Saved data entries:
---*---
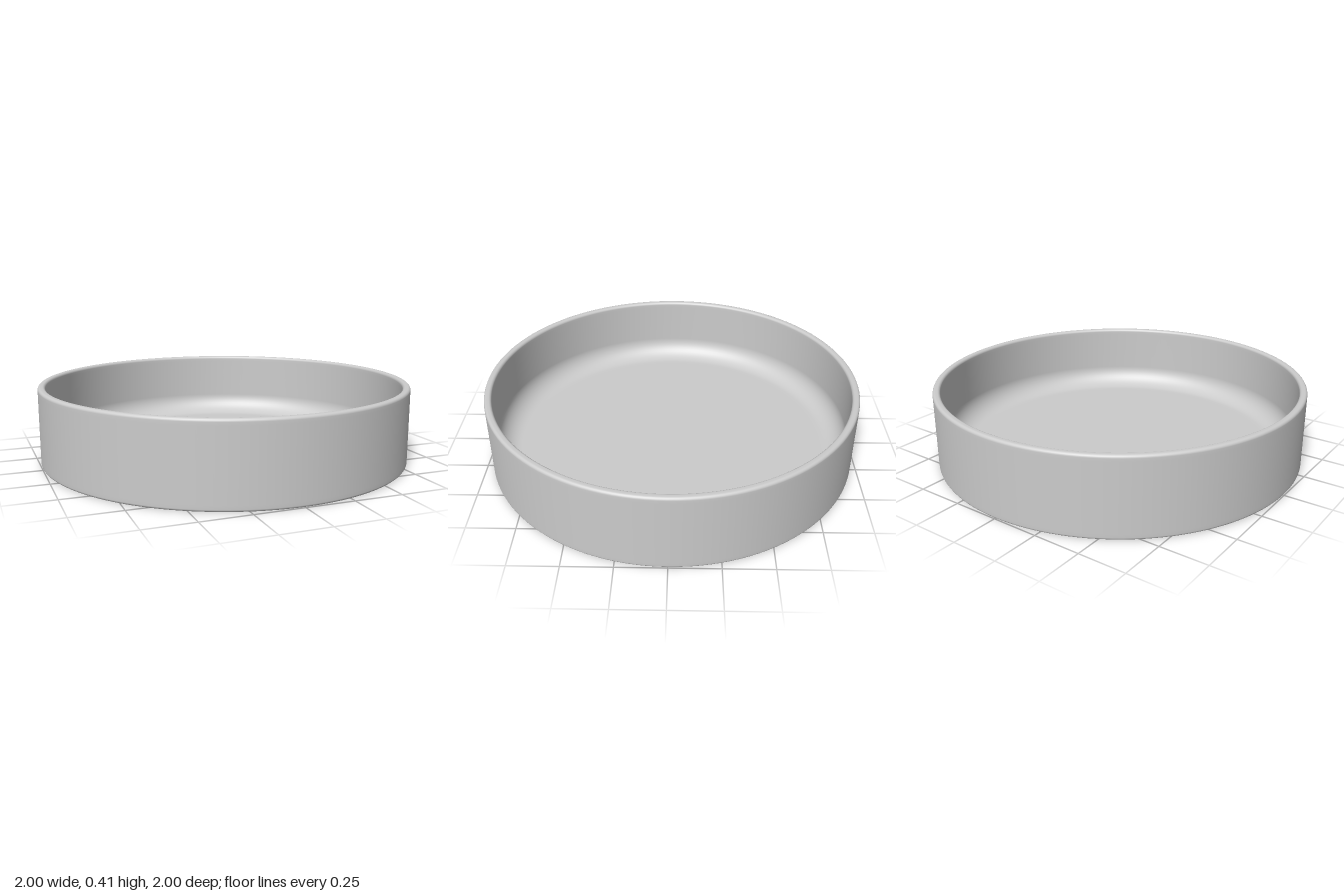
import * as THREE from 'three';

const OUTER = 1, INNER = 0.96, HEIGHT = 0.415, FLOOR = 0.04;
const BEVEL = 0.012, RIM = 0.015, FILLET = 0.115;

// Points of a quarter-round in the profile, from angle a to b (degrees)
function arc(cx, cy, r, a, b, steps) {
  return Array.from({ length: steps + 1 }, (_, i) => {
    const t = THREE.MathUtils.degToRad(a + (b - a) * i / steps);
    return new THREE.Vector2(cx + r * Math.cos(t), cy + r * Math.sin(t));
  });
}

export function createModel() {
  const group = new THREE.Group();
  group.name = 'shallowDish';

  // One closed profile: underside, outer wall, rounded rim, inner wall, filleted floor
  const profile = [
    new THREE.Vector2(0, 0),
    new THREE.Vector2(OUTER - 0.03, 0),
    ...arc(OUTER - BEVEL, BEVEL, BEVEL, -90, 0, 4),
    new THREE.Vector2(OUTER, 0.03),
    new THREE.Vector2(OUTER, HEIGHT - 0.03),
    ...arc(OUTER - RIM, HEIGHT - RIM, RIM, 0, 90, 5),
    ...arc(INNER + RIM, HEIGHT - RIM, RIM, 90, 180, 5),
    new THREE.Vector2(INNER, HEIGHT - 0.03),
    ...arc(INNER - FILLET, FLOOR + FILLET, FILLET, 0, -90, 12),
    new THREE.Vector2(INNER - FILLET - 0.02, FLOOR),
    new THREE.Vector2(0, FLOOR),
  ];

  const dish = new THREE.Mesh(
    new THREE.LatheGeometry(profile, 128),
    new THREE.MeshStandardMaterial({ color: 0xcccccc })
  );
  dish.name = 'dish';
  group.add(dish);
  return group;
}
---*---
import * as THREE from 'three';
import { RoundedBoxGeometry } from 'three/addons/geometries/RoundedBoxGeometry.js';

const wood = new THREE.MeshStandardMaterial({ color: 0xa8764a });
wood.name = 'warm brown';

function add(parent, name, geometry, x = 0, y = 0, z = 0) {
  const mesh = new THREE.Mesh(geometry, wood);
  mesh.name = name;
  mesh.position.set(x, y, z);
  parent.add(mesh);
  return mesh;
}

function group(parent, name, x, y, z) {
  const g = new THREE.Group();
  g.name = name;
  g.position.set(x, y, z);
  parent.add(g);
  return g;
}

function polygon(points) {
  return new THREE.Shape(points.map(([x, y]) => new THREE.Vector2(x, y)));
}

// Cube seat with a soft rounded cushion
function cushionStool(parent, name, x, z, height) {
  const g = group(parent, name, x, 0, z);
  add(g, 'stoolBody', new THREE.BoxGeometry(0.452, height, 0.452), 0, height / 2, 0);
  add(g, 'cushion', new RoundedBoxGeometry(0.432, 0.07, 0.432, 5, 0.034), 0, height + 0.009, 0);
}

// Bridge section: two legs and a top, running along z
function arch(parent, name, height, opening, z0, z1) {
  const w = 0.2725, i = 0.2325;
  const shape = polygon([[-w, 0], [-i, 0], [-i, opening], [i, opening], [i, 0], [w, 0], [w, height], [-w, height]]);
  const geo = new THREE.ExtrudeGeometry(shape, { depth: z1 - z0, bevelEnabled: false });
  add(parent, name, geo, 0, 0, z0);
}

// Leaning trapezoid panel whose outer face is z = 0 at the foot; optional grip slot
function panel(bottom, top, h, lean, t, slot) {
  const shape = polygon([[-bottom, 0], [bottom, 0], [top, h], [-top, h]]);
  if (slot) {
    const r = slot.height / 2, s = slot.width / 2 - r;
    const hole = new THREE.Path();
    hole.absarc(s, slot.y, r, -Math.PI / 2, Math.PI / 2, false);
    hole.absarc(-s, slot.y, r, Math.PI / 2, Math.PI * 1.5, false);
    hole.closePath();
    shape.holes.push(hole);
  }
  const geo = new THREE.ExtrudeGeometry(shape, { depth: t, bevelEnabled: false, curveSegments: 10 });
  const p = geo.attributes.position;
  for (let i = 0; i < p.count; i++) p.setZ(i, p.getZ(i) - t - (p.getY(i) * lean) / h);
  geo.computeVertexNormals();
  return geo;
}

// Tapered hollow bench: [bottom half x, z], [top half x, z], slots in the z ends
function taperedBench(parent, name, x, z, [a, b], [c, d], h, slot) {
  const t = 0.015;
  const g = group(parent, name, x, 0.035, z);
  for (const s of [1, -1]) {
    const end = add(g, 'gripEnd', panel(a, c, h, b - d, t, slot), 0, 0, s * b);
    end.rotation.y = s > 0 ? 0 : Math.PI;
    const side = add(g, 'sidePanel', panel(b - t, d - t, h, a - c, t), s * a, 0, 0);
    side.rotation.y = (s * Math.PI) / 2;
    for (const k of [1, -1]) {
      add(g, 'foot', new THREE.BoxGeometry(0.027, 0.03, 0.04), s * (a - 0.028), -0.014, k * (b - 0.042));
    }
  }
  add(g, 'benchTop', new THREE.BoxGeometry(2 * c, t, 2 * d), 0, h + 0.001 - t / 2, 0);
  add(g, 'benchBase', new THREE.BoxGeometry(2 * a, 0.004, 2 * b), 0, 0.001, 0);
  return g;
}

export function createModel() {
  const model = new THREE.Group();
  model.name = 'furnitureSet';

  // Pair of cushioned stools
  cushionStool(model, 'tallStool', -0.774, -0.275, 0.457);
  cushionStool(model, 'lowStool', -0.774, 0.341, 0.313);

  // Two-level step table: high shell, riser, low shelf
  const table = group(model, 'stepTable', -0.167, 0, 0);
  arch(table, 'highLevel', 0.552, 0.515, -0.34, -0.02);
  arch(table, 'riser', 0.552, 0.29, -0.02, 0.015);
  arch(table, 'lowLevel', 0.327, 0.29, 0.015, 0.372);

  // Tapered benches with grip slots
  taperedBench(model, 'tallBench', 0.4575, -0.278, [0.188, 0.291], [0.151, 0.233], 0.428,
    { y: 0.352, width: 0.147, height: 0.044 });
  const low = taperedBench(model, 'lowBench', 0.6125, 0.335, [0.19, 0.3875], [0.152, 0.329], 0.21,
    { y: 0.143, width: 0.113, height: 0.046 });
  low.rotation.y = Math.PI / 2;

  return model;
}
---*---
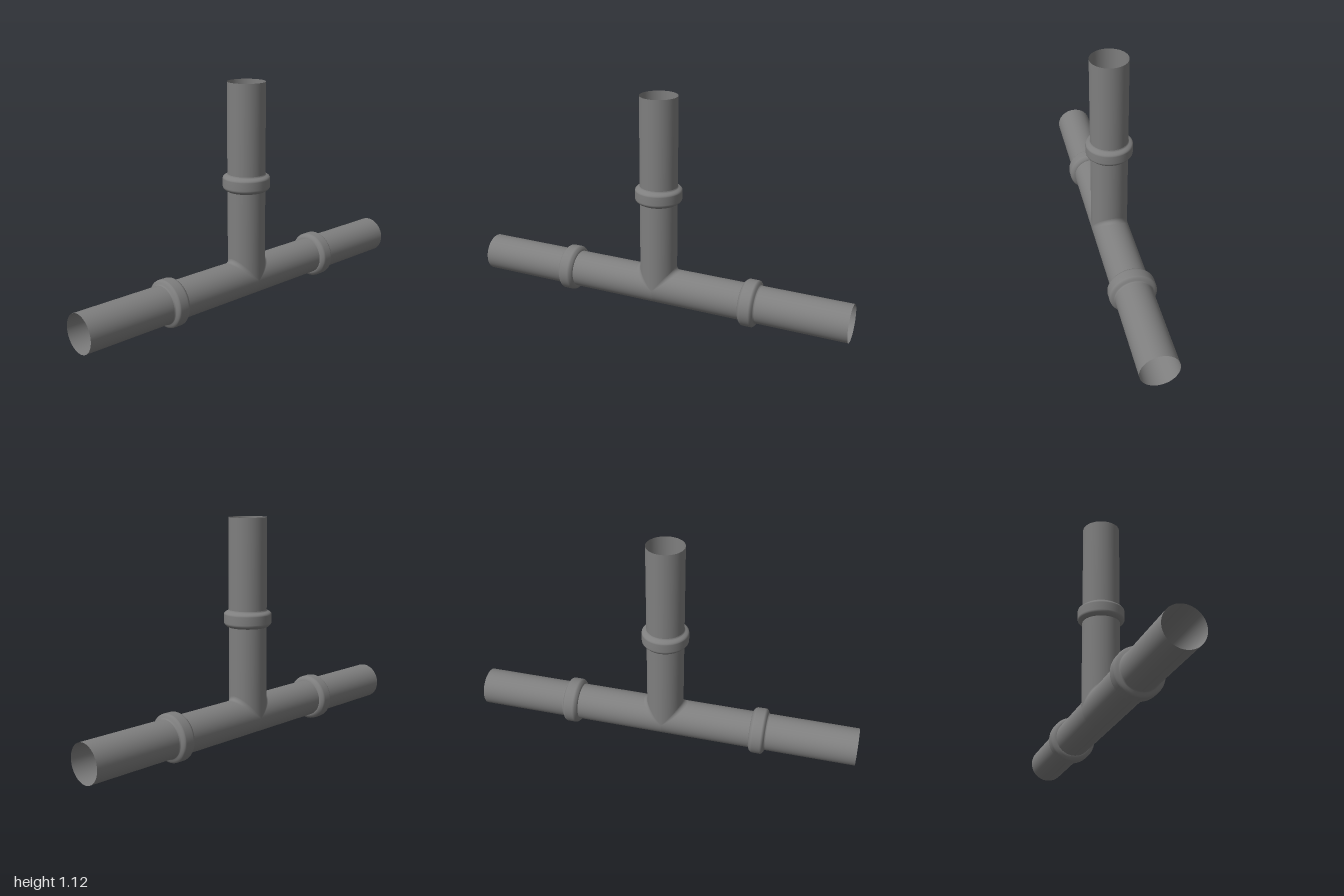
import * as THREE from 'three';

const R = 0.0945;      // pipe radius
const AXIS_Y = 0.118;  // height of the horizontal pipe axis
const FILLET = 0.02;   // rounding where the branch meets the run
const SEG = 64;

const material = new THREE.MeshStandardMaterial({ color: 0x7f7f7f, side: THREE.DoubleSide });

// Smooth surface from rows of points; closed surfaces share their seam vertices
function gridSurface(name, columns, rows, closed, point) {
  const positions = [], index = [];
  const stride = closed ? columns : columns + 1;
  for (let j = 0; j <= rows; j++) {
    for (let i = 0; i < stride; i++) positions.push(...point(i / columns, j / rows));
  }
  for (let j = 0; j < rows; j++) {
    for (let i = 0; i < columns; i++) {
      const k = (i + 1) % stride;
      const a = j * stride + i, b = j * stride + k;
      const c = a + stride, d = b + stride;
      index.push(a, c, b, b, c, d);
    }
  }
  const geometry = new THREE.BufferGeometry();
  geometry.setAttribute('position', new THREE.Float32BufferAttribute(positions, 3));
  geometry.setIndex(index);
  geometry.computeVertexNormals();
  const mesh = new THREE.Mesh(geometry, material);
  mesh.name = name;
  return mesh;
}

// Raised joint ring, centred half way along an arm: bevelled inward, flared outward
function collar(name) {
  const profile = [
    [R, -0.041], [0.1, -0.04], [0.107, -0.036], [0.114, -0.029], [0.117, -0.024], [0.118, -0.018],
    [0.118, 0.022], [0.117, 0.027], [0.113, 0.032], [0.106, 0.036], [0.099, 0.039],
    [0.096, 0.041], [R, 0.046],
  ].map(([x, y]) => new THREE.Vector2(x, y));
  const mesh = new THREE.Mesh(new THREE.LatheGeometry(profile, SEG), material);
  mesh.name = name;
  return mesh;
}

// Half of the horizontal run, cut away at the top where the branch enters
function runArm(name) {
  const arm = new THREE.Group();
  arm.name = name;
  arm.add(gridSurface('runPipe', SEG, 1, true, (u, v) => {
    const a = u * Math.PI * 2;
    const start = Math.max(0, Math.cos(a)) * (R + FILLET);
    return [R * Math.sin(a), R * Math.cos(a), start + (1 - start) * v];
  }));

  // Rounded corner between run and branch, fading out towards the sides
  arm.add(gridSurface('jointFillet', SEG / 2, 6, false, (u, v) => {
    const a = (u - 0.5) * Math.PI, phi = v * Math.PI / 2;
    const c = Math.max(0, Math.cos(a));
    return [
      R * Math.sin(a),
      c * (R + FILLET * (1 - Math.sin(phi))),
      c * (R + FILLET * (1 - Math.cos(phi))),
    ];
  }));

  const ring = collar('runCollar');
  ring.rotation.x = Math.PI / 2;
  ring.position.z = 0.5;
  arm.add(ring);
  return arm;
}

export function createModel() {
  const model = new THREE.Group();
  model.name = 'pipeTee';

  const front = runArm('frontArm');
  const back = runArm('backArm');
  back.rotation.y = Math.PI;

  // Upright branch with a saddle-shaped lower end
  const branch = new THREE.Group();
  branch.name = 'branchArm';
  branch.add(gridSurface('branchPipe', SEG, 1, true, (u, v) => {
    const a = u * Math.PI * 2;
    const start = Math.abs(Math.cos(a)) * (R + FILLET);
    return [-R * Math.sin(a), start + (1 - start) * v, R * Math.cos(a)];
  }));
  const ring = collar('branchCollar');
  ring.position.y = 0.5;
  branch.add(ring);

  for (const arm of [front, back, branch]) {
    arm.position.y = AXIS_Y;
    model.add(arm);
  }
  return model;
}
---*---
**DIRECTIONS FOR THIS TASK**
From the records above, copy every line that holds the word "along".

**SOLVED PROBLEM**
// Bridge section: two legs and a top, running along z
// Raised joint ring, centred half way along an arm: bevelled inward, flared outward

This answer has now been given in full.